Spike Lee's latest movie BlacKkKlansman takes inspiration from Blaxploitation-era movies of the '70s.

In this period dramedy based on the book by former police detective Ron Stallworth, John David Washington, complete with a halo of an afro, stars as the first black policeman in Colorado Springs.

As well as dealing with the frosty reception he receives from his white colleagues, in 1979, Stallworth begins an undercover operation into the white supremacist organisation, the Ku Klux Klan, in which he impersonates a racist white man over the phone.

Director Spike highlights the code-switching (of speech and behaviour) adopted by black people in a majority-white environment, which means Stallworth is able to fool Klan members, including Grand Wizard, David Duke (Topher Grace), into thinking he is white when talking to them on the phone.

But because he rashly uses his real name during the conversation he enlists fellow officer, Jewish detective Flip Zimmerman (Adam Driver), to take on the persona when he has to meet with the Klan.

Stallworth's first proper assignment at the police station is to go undercover at a speaking engagement for activist Kwame Ture (Corey Hawkins), who speaks passionately about systematic politic oppression, and the Tarzan movies that made him internalise racism.

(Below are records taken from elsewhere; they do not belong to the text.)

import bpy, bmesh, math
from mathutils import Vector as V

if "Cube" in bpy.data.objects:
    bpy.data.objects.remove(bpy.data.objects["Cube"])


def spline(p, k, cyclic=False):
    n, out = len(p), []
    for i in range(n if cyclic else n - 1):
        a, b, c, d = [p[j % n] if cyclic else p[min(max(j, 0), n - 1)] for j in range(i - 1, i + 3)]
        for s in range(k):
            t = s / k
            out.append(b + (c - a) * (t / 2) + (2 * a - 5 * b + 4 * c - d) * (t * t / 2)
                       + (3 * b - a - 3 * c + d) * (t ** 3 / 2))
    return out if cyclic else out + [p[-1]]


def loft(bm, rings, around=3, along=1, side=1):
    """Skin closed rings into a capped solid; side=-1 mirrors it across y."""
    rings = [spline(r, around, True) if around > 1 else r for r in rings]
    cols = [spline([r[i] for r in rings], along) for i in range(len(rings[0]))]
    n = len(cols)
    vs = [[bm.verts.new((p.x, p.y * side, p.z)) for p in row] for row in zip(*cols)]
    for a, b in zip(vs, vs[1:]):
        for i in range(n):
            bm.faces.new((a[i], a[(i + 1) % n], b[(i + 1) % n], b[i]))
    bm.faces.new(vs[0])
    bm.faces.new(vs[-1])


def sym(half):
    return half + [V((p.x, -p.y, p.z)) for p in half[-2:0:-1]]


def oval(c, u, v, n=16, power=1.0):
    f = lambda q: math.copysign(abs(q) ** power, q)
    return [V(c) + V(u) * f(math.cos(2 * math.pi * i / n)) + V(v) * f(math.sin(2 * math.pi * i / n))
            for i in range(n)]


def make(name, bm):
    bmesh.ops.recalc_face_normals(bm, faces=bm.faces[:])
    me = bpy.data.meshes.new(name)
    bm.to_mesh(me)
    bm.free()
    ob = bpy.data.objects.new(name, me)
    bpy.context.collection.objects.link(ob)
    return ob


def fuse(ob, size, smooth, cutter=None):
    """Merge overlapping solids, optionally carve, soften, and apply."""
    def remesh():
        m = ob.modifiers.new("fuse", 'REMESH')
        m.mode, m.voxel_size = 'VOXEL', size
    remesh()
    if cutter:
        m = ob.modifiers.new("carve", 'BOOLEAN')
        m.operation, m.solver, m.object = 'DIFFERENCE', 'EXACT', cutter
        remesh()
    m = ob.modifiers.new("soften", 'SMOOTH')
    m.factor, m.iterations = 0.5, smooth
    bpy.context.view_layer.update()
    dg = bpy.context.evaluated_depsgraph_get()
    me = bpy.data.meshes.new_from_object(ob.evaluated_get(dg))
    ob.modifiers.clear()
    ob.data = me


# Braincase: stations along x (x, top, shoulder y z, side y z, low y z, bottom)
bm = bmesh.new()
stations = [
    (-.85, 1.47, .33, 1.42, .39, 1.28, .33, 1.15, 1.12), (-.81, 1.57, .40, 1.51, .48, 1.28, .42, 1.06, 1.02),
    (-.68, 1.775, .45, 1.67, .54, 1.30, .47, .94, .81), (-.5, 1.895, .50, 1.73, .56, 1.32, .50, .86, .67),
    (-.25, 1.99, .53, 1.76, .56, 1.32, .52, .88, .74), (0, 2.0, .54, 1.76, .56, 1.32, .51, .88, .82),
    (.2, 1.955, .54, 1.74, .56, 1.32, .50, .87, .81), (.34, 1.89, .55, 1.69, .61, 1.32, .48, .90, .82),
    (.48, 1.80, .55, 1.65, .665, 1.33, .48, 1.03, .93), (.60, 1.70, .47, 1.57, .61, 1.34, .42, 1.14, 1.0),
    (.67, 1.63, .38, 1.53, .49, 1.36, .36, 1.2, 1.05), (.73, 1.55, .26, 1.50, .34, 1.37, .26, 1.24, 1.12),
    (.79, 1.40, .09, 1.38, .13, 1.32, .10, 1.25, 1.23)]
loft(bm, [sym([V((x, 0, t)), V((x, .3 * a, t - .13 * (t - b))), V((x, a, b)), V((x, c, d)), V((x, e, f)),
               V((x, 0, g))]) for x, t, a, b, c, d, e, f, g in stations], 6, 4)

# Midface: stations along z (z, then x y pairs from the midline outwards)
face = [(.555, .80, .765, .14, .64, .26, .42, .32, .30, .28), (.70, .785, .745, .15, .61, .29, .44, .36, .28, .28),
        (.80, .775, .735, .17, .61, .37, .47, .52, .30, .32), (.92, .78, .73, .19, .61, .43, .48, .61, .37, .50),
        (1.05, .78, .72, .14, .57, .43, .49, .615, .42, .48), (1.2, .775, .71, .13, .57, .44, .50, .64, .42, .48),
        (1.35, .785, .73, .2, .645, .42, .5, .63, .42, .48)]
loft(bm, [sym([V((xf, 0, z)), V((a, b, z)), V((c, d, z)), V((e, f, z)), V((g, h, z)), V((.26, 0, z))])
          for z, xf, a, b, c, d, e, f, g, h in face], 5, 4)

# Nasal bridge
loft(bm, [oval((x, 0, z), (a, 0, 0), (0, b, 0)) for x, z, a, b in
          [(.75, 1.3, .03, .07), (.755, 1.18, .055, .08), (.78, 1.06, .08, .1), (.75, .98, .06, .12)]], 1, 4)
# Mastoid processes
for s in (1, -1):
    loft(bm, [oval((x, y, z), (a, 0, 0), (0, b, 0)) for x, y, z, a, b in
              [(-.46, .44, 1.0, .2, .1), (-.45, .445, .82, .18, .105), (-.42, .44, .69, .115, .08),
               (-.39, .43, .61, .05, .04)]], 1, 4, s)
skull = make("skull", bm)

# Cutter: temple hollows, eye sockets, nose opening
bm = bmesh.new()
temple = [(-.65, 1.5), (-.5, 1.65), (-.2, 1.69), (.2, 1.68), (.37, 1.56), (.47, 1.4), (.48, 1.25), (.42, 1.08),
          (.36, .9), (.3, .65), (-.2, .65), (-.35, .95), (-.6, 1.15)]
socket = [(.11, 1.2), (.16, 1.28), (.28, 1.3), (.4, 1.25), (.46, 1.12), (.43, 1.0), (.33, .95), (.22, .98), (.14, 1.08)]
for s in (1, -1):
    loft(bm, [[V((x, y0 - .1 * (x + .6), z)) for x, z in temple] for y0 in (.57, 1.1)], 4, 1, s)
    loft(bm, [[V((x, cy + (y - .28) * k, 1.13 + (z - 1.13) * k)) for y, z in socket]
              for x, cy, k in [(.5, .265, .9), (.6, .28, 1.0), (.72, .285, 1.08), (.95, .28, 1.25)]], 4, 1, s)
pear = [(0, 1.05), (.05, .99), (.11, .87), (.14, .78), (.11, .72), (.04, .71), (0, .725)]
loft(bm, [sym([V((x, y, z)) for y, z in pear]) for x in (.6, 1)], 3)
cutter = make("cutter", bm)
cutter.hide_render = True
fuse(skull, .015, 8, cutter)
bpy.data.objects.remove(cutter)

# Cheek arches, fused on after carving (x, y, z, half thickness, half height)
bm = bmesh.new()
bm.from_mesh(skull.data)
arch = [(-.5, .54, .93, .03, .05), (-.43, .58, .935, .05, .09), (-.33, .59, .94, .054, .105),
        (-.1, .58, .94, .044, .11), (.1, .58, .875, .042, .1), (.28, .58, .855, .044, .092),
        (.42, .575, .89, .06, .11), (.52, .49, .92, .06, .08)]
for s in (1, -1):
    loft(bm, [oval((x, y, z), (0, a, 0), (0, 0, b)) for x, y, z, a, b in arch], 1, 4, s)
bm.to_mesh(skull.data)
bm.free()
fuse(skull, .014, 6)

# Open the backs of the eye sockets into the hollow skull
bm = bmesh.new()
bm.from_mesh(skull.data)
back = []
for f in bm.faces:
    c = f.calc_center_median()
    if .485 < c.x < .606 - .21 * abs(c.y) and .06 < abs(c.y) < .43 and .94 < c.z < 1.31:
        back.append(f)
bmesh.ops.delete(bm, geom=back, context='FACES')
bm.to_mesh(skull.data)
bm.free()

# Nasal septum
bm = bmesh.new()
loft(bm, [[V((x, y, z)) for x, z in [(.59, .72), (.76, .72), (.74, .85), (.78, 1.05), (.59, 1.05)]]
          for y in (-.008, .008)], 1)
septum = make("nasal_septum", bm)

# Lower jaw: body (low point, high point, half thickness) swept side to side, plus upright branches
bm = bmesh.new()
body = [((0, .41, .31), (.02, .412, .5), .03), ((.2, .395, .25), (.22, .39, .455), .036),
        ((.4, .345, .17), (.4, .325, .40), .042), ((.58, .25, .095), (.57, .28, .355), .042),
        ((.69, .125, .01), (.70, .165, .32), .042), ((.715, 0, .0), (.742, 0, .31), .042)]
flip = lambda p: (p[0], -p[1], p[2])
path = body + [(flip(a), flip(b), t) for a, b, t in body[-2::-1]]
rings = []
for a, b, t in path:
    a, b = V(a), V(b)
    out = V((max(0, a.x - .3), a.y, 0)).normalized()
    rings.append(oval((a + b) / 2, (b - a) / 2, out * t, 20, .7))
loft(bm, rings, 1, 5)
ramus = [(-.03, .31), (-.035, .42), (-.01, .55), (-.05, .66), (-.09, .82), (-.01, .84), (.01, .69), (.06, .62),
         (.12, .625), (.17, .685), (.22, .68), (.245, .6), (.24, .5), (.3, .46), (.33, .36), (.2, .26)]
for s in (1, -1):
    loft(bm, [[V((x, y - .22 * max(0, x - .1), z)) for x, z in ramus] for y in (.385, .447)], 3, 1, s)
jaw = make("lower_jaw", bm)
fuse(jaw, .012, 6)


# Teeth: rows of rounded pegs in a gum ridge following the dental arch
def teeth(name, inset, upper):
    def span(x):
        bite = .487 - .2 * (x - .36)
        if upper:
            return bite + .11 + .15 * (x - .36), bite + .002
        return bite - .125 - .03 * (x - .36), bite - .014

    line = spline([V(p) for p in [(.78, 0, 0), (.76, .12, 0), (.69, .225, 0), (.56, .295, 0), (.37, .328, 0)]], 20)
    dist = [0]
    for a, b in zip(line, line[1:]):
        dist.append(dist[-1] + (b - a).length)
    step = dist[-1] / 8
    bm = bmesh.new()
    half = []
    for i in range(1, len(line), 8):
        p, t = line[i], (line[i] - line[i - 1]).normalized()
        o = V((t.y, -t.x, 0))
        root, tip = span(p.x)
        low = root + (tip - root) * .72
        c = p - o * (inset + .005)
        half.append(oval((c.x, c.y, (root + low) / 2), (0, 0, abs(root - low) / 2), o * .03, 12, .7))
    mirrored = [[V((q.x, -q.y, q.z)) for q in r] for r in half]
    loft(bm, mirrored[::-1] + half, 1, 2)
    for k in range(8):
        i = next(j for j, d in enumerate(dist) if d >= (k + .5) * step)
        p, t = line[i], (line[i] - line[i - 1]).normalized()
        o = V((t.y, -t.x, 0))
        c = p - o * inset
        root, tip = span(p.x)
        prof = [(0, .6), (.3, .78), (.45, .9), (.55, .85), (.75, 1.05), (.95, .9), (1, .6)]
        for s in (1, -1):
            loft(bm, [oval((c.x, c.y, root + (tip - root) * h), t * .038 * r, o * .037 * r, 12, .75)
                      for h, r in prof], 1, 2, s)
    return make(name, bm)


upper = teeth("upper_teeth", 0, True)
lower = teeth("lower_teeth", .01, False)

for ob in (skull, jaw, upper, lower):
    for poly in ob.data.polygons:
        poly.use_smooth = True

Wearing a wire to snoop on the students, he meets beautiful afroed activist, Patrice (Laura Harrier), and is moved to do something to help the movement.

Throughout the film, Spike presents comparisons to the racism of the '70s and contemporary society, interspersing footage of films such as D.W. Griffith's racist movie The Birth of a Nation with present-day events.

The bumbling Klan members are shown harmlessly meeting at house parties, and on "good old boy" hunting trips, which is contrasted with scenes of an elderly man named Jerome Turner (Harry Belafonte) recalling the real-life horrors carried out by the Klan in the wake of Griffith's movie, as Stallworth battles to thwart a planned white supremacist attack on the activists.

Spike again fuses drama with reality - a technique he drew on for biopic Malcolm X that opened with real clips of Rodney King's beating.

While BlacKkKlansman opens with a scene from the movie Gone with the Wind and closes with footage from the 2017 Charlottesville protest that serves as a reminder that his film, despite the vibrancy of its '70s styling, is really not too far removed from reality.

Despite its weighty subject matter, BlacKkKlansman is peppered with humour, and carried by a perfectly strong ensemble of actors, with standout performances by Washington, Driver and Harrier.

However, behind the laughs, by using present-day footage Spike makes sure the message is clear, that to this day, white supremacist groups still exist, thrive and find new and prominent followers and leaders.

BlacKkKlansman shows Spike remains one of cinema's best auteurs and an expert at combining art with social commentary.